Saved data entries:
******************************
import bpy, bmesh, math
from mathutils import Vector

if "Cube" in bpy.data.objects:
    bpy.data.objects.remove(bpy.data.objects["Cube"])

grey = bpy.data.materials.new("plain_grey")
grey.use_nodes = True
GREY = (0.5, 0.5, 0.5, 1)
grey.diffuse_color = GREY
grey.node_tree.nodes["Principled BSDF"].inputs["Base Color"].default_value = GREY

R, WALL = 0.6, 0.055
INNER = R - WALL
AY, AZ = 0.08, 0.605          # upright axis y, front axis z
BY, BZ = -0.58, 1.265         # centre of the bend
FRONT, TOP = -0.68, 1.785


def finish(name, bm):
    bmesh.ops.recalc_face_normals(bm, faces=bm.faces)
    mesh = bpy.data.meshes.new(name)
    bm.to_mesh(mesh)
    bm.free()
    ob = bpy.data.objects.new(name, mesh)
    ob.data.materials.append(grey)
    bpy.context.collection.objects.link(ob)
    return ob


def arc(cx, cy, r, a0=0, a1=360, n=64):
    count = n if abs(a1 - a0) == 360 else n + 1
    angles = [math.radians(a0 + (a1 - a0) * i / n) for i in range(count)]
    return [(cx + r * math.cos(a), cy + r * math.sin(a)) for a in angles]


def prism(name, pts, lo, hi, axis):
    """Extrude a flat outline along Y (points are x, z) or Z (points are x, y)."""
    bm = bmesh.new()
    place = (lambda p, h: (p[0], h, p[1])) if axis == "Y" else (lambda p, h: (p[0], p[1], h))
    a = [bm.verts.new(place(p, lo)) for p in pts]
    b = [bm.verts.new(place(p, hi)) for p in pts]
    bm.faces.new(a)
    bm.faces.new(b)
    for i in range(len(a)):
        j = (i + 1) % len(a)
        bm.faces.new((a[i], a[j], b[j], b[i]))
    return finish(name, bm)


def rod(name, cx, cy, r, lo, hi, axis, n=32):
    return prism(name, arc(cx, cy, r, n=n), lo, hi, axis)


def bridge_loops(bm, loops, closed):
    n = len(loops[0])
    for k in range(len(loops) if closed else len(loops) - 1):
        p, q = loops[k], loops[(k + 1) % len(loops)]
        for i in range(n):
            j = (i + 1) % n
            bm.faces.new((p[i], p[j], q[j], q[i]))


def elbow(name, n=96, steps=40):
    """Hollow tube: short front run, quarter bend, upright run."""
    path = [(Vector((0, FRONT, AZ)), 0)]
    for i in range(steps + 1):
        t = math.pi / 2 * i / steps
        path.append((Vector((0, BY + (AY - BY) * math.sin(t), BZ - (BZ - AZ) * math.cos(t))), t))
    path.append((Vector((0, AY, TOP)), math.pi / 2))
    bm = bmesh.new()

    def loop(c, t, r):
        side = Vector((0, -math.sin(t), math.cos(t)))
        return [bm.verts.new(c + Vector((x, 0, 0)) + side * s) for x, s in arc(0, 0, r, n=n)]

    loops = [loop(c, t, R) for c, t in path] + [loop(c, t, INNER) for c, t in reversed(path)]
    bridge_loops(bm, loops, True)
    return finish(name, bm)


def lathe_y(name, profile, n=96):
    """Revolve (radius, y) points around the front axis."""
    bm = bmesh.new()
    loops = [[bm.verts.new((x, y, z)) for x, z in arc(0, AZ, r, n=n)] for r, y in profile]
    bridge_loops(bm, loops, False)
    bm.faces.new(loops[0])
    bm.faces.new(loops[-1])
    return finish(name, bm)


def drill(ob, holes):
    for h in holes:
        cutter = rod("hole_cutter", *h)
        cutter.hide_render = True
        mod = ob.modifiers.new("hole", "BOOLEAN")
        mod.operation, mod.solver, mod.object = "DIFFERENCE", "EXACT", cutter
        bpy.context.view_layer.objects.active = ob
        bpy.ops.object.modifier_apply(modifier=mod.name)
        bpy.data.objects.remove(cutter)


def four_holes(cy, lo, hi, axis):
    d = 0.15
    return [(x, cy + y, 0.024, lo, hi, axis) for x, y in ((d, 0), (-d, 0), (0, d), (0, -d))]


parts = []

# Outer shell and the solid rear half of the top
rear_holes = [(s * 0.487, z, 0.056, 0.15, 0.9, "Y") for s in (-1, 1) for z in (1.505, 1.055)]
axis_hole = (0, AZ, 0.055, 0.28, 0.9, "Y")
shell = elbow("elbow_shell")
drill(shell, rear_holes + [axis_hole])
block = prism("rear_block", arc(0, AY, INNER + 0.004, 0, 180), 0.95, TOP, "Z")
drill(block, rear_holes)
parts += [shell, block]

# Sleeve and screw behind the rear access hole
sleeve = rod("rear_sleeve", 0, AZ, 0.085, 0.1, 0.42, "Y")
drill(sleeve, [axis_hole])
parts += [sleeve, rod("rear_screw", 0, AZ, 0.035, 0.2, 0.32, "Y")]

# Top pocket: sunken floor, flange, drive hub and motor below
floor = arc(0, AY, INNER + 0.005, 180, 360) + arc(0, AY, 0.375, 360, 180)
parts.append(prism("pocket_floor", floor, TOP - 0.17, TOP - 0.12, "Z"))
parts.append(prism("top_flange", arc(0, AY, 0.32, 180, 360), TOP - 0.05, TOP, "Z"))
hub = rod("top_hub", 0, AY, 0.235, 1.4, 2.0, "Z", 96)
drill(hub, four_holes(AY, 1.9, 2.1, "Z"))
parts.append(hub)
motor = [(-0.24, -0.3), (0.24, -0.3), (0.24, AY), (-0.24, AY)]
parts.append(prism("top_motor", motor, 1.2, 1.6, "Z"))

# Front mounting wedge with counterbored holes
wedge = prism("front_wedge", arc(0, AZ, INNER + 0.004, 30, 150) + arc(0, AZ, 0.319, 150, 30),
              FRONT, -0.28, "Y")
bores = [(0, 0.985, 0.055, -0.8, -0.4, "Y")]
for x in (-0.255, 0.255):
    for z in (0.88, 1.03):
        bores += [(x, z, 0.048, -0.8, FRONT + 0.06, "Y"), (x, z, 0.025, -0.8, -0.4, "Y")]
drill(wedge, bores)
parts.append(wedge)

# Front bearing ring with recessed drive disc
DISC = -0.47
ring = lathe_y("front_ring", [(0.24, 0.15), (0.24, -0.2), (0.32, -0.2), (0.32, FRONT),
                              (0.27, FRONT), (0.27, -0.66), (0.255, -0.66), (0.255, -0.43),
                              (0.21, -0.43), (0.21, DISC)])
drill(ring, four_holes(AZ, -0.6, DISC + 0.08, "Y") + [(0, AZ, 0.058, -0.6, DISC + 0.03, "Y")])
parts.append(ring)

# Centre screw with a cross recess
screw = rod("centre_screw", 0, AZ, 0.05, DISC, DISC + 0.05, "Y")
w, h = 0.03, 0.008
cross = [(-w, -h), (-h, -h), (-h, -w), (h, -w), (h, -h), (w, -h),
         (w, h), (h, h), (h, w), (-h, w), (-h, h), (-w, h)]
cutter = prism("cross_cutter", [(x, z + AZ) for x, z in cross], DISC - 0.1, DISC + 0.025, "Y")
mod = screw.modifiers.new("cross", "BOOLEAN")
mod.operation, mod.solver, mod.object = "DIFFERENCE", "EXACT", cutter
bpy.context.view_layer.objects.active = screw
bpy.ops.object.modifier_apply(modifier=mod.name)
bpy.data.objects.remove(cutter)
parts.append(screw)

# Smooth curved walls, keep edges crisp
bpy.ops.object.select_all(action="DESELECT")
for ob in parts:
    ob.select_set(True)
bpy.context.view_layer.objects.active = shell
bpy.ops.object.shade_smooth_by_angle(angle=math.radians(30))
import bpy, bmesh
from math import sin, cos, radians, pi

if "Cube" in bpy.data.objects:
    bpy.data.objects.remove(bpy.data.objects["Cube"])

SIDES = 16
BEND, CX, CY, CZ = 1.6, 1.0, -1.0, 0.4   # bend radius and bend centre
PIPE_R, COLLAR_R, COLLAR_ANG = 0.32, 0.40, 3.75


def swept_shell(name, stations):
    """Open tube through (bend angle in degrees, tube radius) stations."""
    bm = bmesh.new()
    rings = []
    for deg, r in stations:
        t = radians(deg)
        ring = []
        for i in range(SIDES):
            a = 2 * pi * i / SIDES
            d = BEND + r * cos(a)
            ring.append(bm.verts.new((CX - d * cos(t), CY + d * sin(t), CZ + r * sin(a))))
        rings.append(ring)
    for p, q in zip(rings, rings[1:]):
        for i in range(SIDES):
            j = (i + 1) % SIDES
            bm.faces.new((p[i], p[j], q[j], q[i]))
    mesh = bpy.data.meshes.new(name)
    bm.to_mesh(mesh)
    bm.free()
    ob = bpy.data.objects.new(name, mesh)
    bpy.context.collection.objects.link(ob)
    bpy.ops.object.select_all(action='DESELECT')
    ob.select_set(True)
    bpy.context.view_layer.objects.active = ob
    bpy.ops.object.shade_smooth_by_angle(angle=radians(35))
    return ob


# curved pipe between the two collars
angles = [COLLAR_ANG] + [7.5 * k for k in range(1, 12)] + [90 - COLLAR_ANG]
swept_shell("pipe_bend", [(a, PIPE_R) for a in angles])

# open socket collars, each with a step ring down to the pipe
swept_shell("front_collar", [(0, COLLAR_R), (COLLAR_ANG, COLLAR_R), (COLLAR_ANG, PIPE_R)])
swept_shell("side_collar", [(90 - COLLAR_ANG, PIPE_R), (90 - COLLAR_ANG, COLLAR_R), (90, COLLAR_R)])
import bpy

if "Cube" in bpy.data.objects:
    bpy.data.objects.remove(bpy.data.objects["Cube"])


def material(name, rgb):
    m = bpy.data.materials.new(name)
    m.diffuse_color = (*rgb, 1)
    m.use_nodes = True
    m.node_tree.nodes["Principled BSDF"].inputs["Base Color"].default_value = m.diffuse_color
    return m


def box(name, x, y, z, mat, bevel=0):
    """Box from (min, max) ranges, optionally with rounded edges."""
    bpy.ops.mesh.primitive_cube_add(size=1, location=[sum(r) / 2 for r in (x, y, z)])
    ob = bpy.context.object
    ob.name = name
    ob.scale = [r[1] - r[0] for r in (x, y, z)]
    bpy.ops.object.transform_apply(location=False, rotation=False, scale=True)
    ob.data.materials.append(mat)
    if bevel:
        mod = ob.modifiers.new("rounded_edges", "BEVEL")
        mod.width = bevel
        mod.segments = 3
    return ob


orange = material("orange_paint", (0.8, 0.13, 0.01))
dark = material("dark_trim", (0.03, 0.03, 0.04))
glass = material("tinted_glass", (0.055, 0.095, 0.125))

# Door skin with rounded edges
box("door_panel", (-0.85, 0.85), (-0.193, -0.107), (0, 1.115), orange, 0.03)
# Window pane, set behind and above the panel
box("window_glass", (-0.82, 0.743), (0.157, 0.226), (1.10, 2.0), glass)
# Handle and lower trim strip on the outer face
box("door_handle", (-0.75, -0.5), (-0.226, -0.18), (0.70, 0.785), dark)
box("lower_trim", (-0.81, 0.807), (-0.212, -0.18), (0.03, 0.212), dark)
******************************
Exercise goal – Go through the records from the first line and copy each one exactly, ending after the line that contains "bmesh.ops.recalc_face_normals(bm, faces=bm.faces)". Give nothing else.

Result below –
import bpy, bmesh, math
from mathutils import Vector

if "Cube" in bpy.data.objects:
    bpy.data.objects.remove(bpy.data.objects["Cube"])

grey = bpy.data.materials.new("plain_grey")
grey.use_nodes = True
GREY = (0.5, 0.5, 0.5, 1)
grey.diffuse_color = GREY
grey.node_tree.nodes["Principled BSDF"].inputs["Base Color"].default_value = GREY

R, WALL = 0.6, 0.055
INNER = R - WALL
AY, AZ = 0.08, 0.605          # upright axis y, front axis z
BY, BZ = -0.58, 1.265         # centre of the bend
FRONT, TOP = -0.68, 1.785


def finish(name, bm):
    bmesh.ops.recalc_face_normals(bm, faces=bm.faces)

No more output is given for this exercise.